Greece has still to find up to €4 billion ($5 billion) worth of cuts to satisfy the demands of its international creditors.
ATHENS, Greece — Greece has still to find up to €4 billion ($5 billion) worth of cuts to satisfy the demands of its international creditors, the country's finance minister said Tuesday.
The debt-ridden country has promised to slash €11.5 billion ($14.1 billion) off its 2013-14 budget in order to continue receiving emergency rescue loans from other eurozone countries and the International Monetary Fund.
"We are not there yet, we still have €3.5 billion to €4 billion to cover," Finance Minister Yannis Stournaras said.
Debt inspectors from the IMF, European Union and European Central Bank concluded a new round of austerity negotiations in Athens at the weekend, and are set to return in early September to finalize the latest round of cuts.
The cuts will be identified by the seven-week-old coalition government as the country battles a fifth year of recession, with unemployment nearing 24 percent, according to a recent government estimate.
Last week, the three parties participating in the coalition — the conservative New Democracy, the Socialist PASOK party and the small Democratic Left party — overcame a dispute on whether some of the cuts should be delayed. The three parties, averting a new political crisis, agreed to back conservative Prime Minister Antonis Samaras and not seek any delay in the new austerity program.
Greece has also promised to reduce its 750,000-strong workforce in public administration and the broader public sector by 150,000 by the end of 2015.
But Stournaras on Tuesday said the new government was experiencing "difficulties in reaching that number" and said it had not ruled out re-introducing a scheme to suspend public servants on reduced pay before they reach retirement age.
The campaign was scrapped earlier this year as being ineffective, and the previous government insisted the target could be reached through attrition. The scheme was first introduced last year to sidestep legal hurdles in firing civil servants and to avoid aggravating unemployment any further.
Stournaras insisted Tuesday that the government has no plans to fire any of its workers.
The Greek recession has worsened since the country was shut out of long-term debt markets in 2010. But it has maintained a market presence through regular treasury bill auctions.
On Tuesday, the government raised €812 million ($1 billion) in a 26-week T-bill sale.

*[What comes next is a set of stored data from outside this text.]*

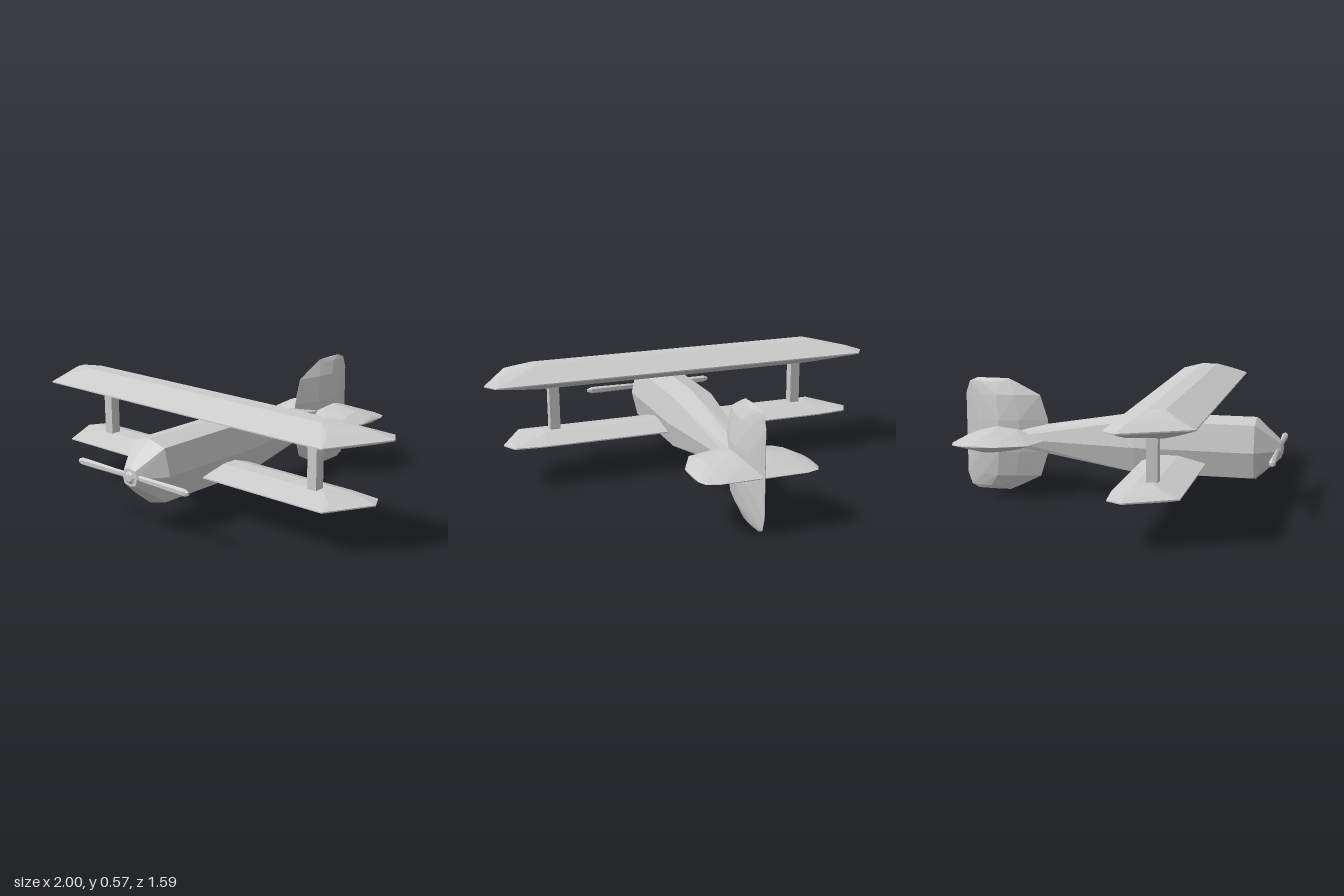
import * as THREE from 'three';
import { ConvexGeometry } from 'three/addons/geometries/ConvexGeometry.js';

const V = (x, y, z) => new THREE.Vector3(x, y, z);

export function createModel() {
  const model = new THREE.Group();
  model.name = 'biplane';
  const grey = new THREE.MeshStandardMaterial({ color: 0xcccccc });
  grey.name = 'light grey';

  // Every part is a faceted convex solid spanned by a few cross-sections
  const solid = (name, points) => {
    const mesh = new THREE.Mesh(new ConvexGeometry(points), grey);
    mesh.name = name;
    model.add(mesh);
    return mesh;
  };

  // Fuselage: eight-sided section, [z, width scale, height scale]
  const section = [[0, 0.152], [0.1, 0.127], [0.13, 0], [0.1, -0.125], [0, -0.15],
    [-0.1, -0.125], [-0.13, 0], [-0.1, 0.127]];
  const stations = [[0.785, 0.35, 0.27], [0.665, 1, 1], [0.09, 1, 1], [-0.6, 0.42, 0.22]];
  solid('fuselage', stations.flatMap(([z, w, h]) =>
    section.map(([x, y]) => V(x * w, 0.273 + y * h, z))));

  // Wings: thin outline, bevel ring and flat cap, given as [x, height, z]
  const wing = (name, y, rim) => solid(name, rim.flatMap(([x, h, z]) =>
    [1, -1].flatMap((s) => [V(s * x, y + h, z), V(s * x, y - h, z)])));
  wing('upperWing', 0.513, [
    [0.845, 0.003, 0.51], [1, 0.003, 0.21], [0.955, 0.003, 0.145],
    [0.81, 0.032, 0.43], [0.92, 0.028, 0.235],
    [0.73, 0.061, 0.365], [0.73, 0.061, 0.285],
  ]);
  wing('lowerWing', 0.208, [
    [0.8, 0.003, 0.44], [0.92, 0.003, 0.22], [0.88, 0.003, 0.145], [0.73, 0.003, 0.13],
    [0.78, 0.02, 0.37], [0.86, 0.016, 0.215],
    [0.71, 0.037, 0.31], [0.71, 0.037, 0.23],
  ]);

  // Wing struts
  for (const s of [1, -1]) {
    const strut = new THREE.Mesh(new THREE.BoxGeometry(0.05, 0.26, 0.05), grey);
    strut.name = s > 0 ? 'leftStrut' : 'rightStrut';
    strut.position.set(s * 0.65, 0.345, 0.295);
    model.add(strut);
  }

  // Tail surfaces: lens sections [span, leading z, trailing z, half thickness]
  const ribs = [[0, -0.37, -0.795, 0.067], [0.08, -0.37, -0.795, 0.064],
    [0.205, -0.41, -0.795, 0.042], [0.265, -0.53, -0.775, 0.018], [0.283, -0.57, -0.735, 0.004]];
  const lens = [[0, 0.02], [0.32, 0.75], [0.56, 1], [0.78, 0.62], [1, 0.02]];
  const tail = [];
  for (const [span, lead, trail, t] of ribs)
    for (const [f, k] of lens)
      for (const s of [1, -1])
        for (const u of [1, -1]) tail.push(V(s * span, u * k * t, lead + (trail - lead) * f));
  solid('tailplane', tail).position.y = 0.272;
  const fin = solid('tailFin', tail);
  fin.position.y = 0.285;
  fin.rotation.z = Math.PI / 2;

  // Propeller blades: six-sided, swelling towards a rounded tip
  const bladeRings = [[0, 0.014, 0.007], [0.26, 0.018, 0.014], [0.325, 0.018, 0.016], [0.347, 0.009, 0.008]];
  for (const s of [1, -1]) {
    const pts = [];
    for (const [x, h, d] of bladeRings)
      for (let i = 0; i < 6; i++) {
        const a = (i + 0.5) * Math.PI / 3;
        pts.push(V(s * x, Math.sin(a) * h, Math.cos(a) * d));
      }
    solid(s > 0 ? 'leftBlade' : 'rightBlade', pts).position.set(0, 0.275, 0.772);
  }

  // Propeller hub
  const hub = [];
  for (const [z, r] of [[0.76, 0.035], [0.782, 0.035], [0.793, 0.018]])
    for (let i = 0; i < 8; i++) {
      const a = i * Math.PI / 4;
      hub.push(V(Math.cos(a) * r, 0.273 + Math.sin(a) * r, z));
    }
  solid('propellerHub', hub);

  return model;
}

The country's public debt management agency says the sale was 2.06 times oversubscribed and carried a yield of 4.68 percent, slightly down on the 4.7 percent rate last month.
Shares on the Athens Stock Exchange, meanwhile, closed up 1.95 percent at 620.46 following an announcement by the government that it would take legislative action to speed up its long-delayed privatization program.